It wasn’t just the Tea Party: it has been widely reported that the IRS also has harassed and discriminated against pro-Israel charities, in particular those that support settlements in Judea and Samaria. In the Free Beacon, Alana Goodman pursues the story:
A Washington Free Beacon investigation has identified at least five pro-Israel organizations that have been audited by the IRS in the wake of a coordinated campaign by White House-allied activist groups in 2009 and 2010.
These organizations, some of which are too afraid of government reprisals to speak publicly, say in interviews with the Free Beacon that they now believe the IRS actions may have been coordinated by the Obama administration.
The media scrutiny began as early as March 26, 2009, when the Washington Post’s David Ignatius published a column questioning the groups’ tax-exempt status.Ignatius’s column is here. Ignatius displayed a remarkable obtuseness with regard to the First Amendment:

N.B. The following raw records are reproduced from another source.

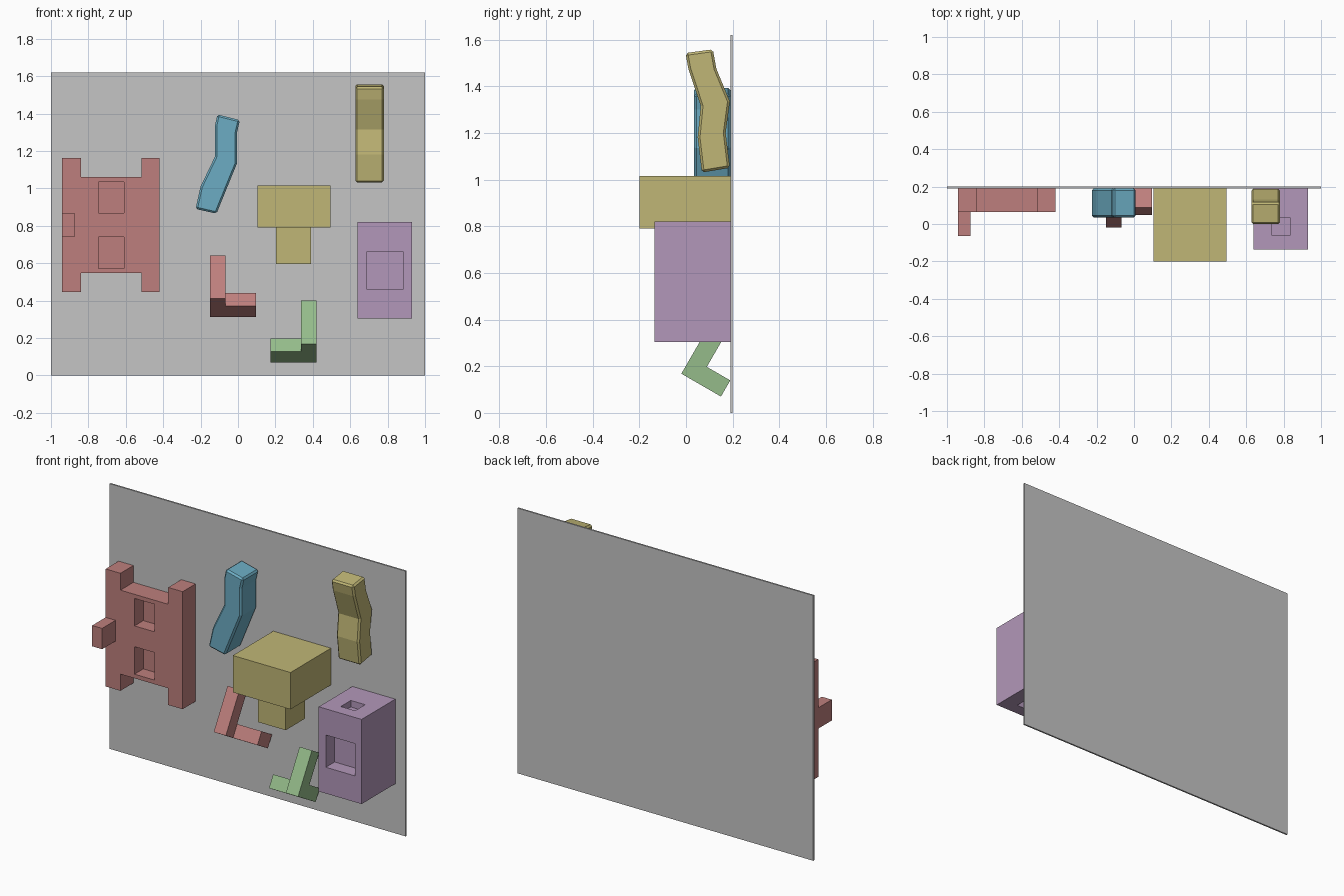
import bpy, bmesh, math

if "Cube" in bpy.data.objects:
    bpy.data.objects.remove(bpy.data.objects["Cube"])


def material(name, rgb):
    m = bpy.data.materials.new(name)
    m.diffuse_color = [(c / 255) ** 2.2 for c in rgb] + [1]
    m.use_nodes = True
    m.node_tree.nodes["Principled BSDF"].inputs["Base Color"].default_value = m.diffuse_color
    return m


GREY = material("wall grey", (195, 195, 195))
RED = material("dusty red", (188, 126, 124))
BLUE = material("dusty blue", (108, 171, 194))
YELLOW = material("mustard yellow", (191, 181, 117))
GREEN = material("soft green", (147, 186, 137))
PURPLE = material("soft purple", (177, 150, 184))


def prism(name, pts, axis, a, b, mat, bevel=0.0):
    """Extrude a 2D profile along x (profile in y,z) or y (profile in x,z)."""
    def place(p, t):
        return (t, p[0], p[1]) if axis == "x" else (p[0], t, p[1])
    bm = bmesh.new()
    lo = [bm.verts.new(place(p, a)) for p in pts]
    hi = [bm.verts.new(place(p, b)) for p in pts]
    bm.faces.new(lo)
    bm.faces.new(hi)
    for i in range(len(pts)):
        j = (i + 1) % len(pts)
        bm.faces.new((lo[i], lo[j], hi[j], hi[i]))
    bmesh.ops.recalc_face_normals(bm, faces=bm.faces)
    me = bpy.data.meshes.new(name)
    bm.to_mesh(me)
    bm.free()
    ob = bpy.data.objects.new(name, me)
    bpy.context.collection.objects.link(ob)
    me.materials.append(mat)
    if bevel:
        mod = ob.modifiers.new("soft_edges", "BEVEL")
        mod.width = bevel
        mod.segments = 1
        mod.limit_method = "ANGLE"
        mod.angle_limit = math.radians(50)
    return ob


def box(name, x, y, z, mat):
    return prism(name, [(x[0], z[0]), (x[1], z[0]), (x[1], z[1]), (x[0], z[1])],
                 "y", y[0], y[1], mat)


def cut(ob, boxes):
    """Sink box-shaped pockets into an object."""
    for x, y, z in boxes:
        c = box("pocket_cutter", x, y, z, ob.data.materials[0])
        c.hide_render = True
        mod = ob.modifiers.new("pocket", "BOOLEAN")
        mod.operation = "DIFFERENCE"
        mod.solver = "EXACT"
        mod.object = c
        bpy.context.view_layer.update()
        dg = bpy.context.evaluated_depsgraph_get()
        me = bpy.data.meshes.new_from_object(ob.evaluated_get(dg))
        ob.modifiers.clear()
        ob.data = me
        bpy.data.objects.remove(c)


BACK = 0.19  # front surface of the wall

# Wall panel
box("wall_panel", (-1, 1), (BACK, 0.2), (0, 1.62), GREY)

# Red frame hold with two pockets and a side knob
frame = prism("frame_hold", [
    (-0.94, 0.445), (-0.84, 0.445), (-0.84, 0.547), (-0.517, 0.547),
    (-0.517, 0.445), (-0.42, 0.445), (-0.42, 1.163), (-0.517, 1.163),
    (-0.517, 1.06), (-0.84, 1.06), (-0.84, 1.163), (-0.94, 1.163)],
    "y", 0.065, BACK, RED)
cut(frame, [((-0.745, -0.61), (0, 0.15), z) for z in ((0.572, 0.74), (0.867, 1.035))])
box("frame_knob", (-0.94, -0.873), (-0.065, 0.065), (0.74, 0.867), RED)

# Yellow block hold with a smaller block below
box("block_hold", (0.105, 0.495), (-0.2, BACK), (0.79, 1.015), YELLOW)
box("block_stem", (0.203, 0.39), (-0.097, 0.09), (0.595, 0.79), YELLOW)

# Purple box hold with a front pocket and end pockets
crate = box("box_hold", (0.64, 0.93), (-0.135, BACK), (0.303, 0.82), PURPLE)
cut(crate, [((0.688, 0.885), (-0.2, -0.05), (0.463, 0.66)),
            ((0.738, 0.835), (-0.062, 0.035), (0.78, 0.9)),
            ((0.738, 0.835), (-0.062, 0.035), (0.2, 0.343))])

# Bent bars
prism("bent_bar_blue", [
    (-0.11, 1.395), (0.01, 1.365), (-0.005, 1.3), (-0.005, 1.135), (-0.115, 0.865),
    (-0.227, 0.89), (-0.2, 1.01), (-0.123, 1.17), (-0.123, 1.335)],
    "y", 0.035, BACK, BLUE, 0.01)
prism("bent_bar_yellow", [
    (-0.002, 1.542), (0.115, 1.558), (0.13, 1.475), (0.188, 1.335), (0.17, 1.2),
    (0.188, 1.05), (0.068, 1.03), (0.05, 1.18), (0.063, 1.315), (0.01, 1.475)],
    "x", 0.627, 0.78, YELLOW, 0.01)


# Corner brackets: a bent arm tilted 30 degrees, with a foot to one side
def bracket(name, x0, x1, foot_x, z, mat):
    c, s = math.cos(math.radians(30)), 0.5

    def tilt(pts):
        return [(-0.02 + w * c + u * s, z - w * s + u * c) for w, u in pts]
    t, reach, rise = 0.08, 0.196, 0.267
    prism(name + "_arm", tilt([(0, 0), (reach, 0), (reach, t), (t, t), (t, rise), (0, rise)]),
          "x", x0, x1, mat)
    near = x0 if foot_x < x0 else x1
    prism(name + "_foot", tilt([(t, 0), (reach, 0), (reach, t), (t, t)]),
          "x", min(near, foot_x), max(near, foot_x), mat)


bracket("red_bracket", -0.15, -0.068, 0.097, 0.41, RED)
bracket("green_bracket", 0.337, 0.42, 0.175, 0.168, GREEN)
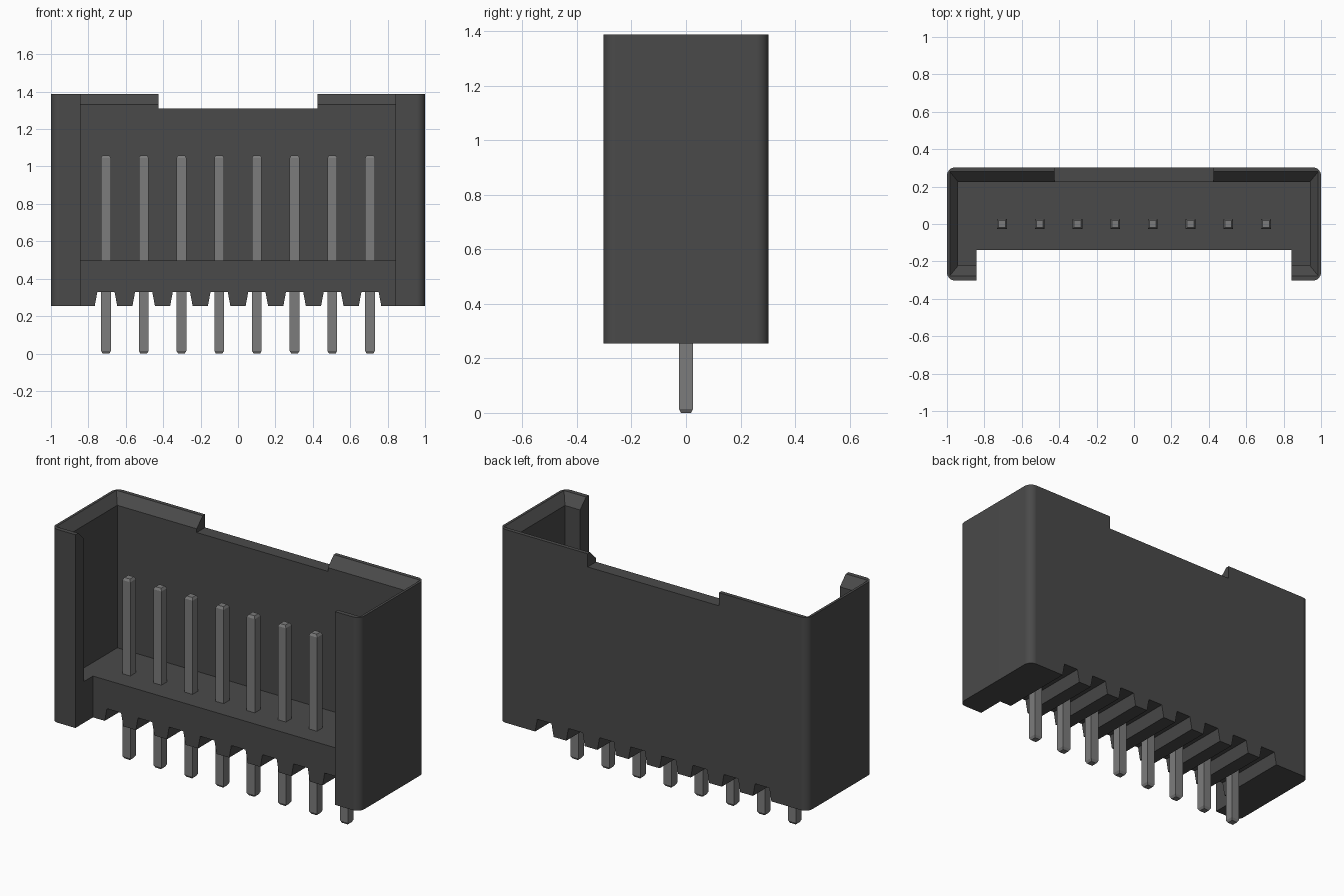
import bpy
import bmesh
from math import cos, sin, pi, radians

if "Cube" in bpy.data.objects:
    bpy.data.objects.remove(bpy.data.objects["Cube"], do_unlink=True)

BOTTOM, TOP = 0.255, 1.387
PIN_COUNT, PITCH = 8, 0.2017


def material(name, grey):
    mat = bpy.data.materials.new(name)
    mat.use_nodes = True
    color = (grey, grey, grey, 1)
    mat.diffuse_color = color
    mat.node_tree.nodes["Principled BSDF"].inputs["Base Color"].default_value = color
    return mat


def loft(name, rings, mat=None):
    """Skin a closed solid through rings with equal point counts."""
    bm = bmesh.new()
    rows = [[bm.verts.new(p) for p in ring] for ring in rings]
    n = len(rows[0])
    for low, high in zip(rows, rows[1:]):
        for i in range(n):
            j = (i + 1) % n
            bm.faces.new((low[i], low[j], high[j], high[i]))
    bm.faces.new(rows[0][::-1])
    bm.faces.new(rows[-1])
    bmesh.ops.recalc_face_normals(bm, faces=bm.faces)
    mesh = bpy.data.meshes.new(name)
    bm.to_mesh(mesh)
    bm.free()
    obj = bpy.data.objects.new(name, mesh)
    bpy.context.collection.objects.link(obj)
    if mat:
        mesh.materials.append(mat)
    return obj


def rect(hx, y0, y1, z, cx=0):
    return [(cx - hx, y0, z), (cx + hx, y0, z), (cx + hx, y1, z), (cx - hx, y1, z)]


def rounded_rect(hx, hy, r, z, steps=8):
    points = []
    for k, (sx, sy) in enumerate([(1, 1), (-1, 1), (-1, -1), (1, -1)]):
        for s in range(steps + 1):
            a = (k + s / steps) * pi / 2
            points.append((sx * (hx - r) + r * cos(a), sy * (hy - r) + r * sin(a), z))
    return points


def activate(obj):
    bpy.ops.object.select_all(action="DESELECT")
    obj.select_set(True)
    bpy.context.view_layer.objects.active = obj


def cut(target, cutter):
    cutter.hide_render = True
    mod = target.modifiers.new("cut", "BOOLEAN")
    mod.operation, mod.solver, mod.object = "DIFFERENCE", "EXACT", cutter
    activate(target)
    bpy.ops.object.modifier_apply(modifier=mod.name)
    bpy.data.objects.remove(cutter, do_unlink=True)


plastic = material("dark grey plastic", 0.068)
metal = material("grey pin metal", 0.2)

# Housing block with rounded upright corners
housing = loft("housing", [rounded_rect(1, 0.303, 0.045, z) for z in (BOTTOM, TOP)], plastic)

# Open cavity with a flared rim
cut(housing, loft("cavity_cutter", [
    rect(0.94, -0.222, 0.225, 0.497),
    rect(0.94, -0.222, 0.225, 1.332),
    rect(0.985, -0.277, 0.28, TOP),
    rect(0.985, -0.277, 0.28, TOP + 0.1)]))

# Front opening between the two lips, and the notch in the back wall
cut(housing, loft("opening_cutter", [rect(0.842, -0.5, -0.14, z) for z in (0, 2)]))
cut(housing, loft("notch_cutter", [rect(0.425, 0, 0.5, z) for z in (1.31, 2)]))

for i in range(PIN_COUNT):
    x = (i - (PIN_COUNT - 1) / 2) * PITCH

    # Tapered groove under the base around each pin
    profile = [(-0.07, 0.2), (0.07, 0.2), (0.046, 0.33), (-0.046, 0.33)]
    cut(housing, loft("groove_cutter", [[(x + px, y, z) for px, z in profile]
                                        for y in (-0.25, 0.5)]))

    # Square pin with bevelled tips
    loft(f"pin_{i + 1}", [rect(h, -h, h, z, x) for h, z in
                          [(0.018, 0), (0.026, 0.014), (0.026, 1.046), (0.018, 1.06)]], metal)

# Smooth corners, flat walls
activate(housing)
bpy.ops.object.shade_smooth_by_angle(angle=radians(25))
weighted = housing.modifiers.new("flat_walls", "WEIGHTED_NORMAL")
weighted.keep_sharp = True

For many years, the United States has had a policy against spending aid money to fund Israeli settlements in the West Bank, which successive administrations have regarded as an obstacle to peace. Yet private organizations in the United States continue to raise tax-exempt contributions for the very activities that the government opposes.But the tax laws do not depend, obviously, on whether a charitable organization supports or opposes the policies of the current U.S. administration. Groups like the Sierra Club and the ACLU have often promoted policies at odds with administration policies, but no one has suggested that they should therefore lose their tax-exempt status. And, of course, you can contribute to tax-exempt organizations like the Free Gaza Movement. But somehow the idea took hold that charities lending support to Israeli settlements are somehow different. This idea was promoted by pro-Palestinian groups, who encouraged IRS scrutiny of such organizations.